### TASK TO CARRY OUT
Needed from the entries below: every line that holds the word "rings".

(Extracted records)
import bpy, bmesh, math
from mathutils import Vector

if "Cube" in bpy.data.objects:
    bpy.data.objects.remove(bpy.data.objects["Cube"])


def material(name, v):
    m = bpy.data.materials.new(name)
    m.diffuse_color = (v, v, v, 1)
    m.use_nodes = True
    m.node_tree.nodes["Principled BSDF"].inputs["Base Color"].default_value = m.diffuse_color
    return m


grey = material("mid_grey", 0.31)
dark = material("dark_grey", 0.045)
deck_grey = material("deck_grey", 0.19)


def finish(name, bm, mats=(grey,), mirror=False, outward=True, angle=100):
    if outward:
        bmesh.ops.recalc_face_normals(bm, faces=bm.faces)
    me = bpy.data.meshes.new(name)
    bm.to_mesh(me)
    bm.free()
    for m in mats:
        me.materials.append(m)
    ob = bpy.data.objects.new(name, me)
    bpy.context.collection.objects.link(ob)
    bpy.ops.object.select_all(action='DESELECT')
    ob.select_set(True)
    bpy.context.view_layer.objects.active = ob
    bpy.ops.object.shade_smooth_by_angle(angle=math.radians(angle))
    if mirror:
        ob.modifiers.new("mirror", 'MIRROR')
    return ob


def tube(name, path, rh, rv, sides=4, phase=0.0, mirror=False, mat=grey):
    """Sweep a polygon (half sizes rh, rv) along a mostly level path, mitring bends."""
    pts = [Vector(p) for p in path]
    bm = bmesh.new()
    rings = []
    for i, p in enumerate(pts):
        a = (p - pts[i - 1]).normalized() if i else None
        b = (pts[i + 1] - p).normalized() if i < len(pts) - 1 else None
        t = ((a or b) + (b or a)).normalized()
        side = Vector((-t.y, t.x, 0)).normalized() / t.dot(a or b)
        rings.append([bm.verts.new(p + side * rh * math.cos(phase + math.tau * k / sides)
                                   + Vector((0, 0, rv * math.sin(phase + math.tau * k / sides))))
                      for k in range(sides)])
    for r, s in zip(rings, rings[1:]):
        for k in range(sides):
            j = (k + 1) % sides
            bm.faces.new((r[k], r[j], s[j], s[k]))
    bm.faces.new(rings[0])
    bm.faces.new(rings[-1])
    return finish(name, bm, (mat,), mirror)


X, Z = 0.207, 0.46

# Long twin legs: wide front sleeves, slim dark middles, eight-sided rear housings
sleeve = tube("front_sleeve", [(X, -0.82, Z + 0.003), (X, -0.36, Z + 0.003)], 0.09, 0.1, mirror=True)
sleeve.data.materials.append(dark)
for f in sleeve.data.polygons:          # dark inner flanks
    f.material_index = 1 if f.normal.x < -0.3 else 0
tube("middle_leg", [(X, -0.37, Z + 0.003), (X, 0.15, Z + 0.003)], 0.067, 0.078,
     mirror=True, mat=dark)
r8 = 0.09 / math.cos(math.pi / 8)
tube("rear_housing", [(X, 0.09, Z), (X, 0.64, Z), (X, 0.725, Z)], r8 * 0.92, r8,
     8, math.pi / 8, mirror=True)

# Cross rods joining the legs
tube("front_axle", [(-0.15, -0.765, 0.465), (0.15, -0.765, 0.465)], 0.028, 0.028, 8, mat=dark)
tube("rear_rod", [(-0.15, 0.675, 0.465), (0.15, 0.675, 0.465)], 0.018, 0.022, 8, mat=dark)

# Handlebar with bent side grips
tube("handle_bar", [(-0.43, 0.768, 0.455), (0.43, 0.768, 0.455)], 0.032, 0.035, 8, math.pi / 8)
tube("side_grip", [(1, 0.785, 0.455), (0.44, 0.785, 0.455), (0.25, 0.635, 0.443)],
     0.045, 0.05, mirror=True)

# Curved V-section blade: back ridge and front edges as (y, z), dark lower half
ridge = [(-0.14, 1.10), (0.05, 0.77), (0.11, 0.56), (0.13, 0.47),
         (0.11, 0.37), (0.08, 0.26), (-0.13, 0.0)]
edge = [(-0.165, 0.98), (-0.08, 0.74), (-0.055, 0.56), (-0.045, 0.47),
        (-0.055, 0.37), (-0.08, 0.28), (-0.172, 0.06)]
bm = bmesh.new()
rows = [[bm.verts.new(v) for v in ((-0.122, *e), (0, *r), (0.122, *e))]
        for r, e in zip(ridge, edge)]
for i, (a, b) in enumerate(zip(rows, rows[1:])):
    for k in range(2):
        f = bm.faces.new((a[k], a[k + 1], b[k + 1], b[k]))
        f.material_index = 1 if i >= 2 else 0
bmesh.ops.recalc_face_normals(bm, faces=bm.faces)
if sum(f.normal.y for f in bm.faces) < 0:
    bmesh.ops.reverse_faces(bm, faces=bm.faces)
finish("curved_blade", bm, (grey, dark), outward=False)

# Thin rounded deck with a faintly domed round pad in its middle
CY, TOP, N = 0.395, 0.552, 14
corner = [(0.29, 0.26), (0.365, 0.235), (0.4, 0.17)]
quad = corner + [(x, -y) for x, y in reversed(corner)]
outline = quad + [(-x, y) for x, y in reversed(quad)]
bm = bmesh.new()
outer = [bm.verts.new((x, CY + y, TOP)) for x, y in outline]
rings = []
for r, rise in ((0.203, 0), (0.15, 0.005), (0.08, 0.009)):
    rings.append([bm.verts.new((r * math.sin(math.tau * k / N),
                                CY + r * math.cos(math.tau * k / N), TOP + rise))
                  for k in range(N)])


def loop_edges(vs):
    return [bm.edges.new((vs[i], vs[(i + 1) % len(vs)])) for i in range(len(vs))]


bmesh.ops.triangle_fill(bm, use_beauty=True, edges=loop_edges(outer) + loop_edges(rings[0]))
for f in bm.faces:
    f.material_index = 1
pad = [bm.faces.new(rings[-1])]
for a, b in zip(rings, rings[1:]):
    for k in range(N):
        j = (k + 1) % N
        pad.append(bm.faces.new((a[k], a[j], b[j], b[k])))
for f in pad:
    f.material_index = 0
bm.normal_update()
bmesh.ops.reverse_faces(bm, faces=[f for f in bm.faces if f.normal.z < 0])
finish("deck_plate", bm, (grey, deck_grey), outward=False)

### OUTPUT OF THE TASK
    rings = []
        rings.append([bm.verts.new(p + side * rh * math.cos(phase + math.tau * k / sides)
    for r, s in zip(rings, rings[1:]):
    bm.faces.new(rings[0])
    bm.faces.new(rings[-1])
rings = []
    rings.append([bm.verts.new((r * math.sin(math.tau * k / N),
bmesh.ops.triangle_fill(bm, use_beauty=True, edges=loop_edges(outer) + loop_edges(rings[0]))
pad = [bm.faces.new(rings[-1])]
for a, b in zip(rings, rings[1:]):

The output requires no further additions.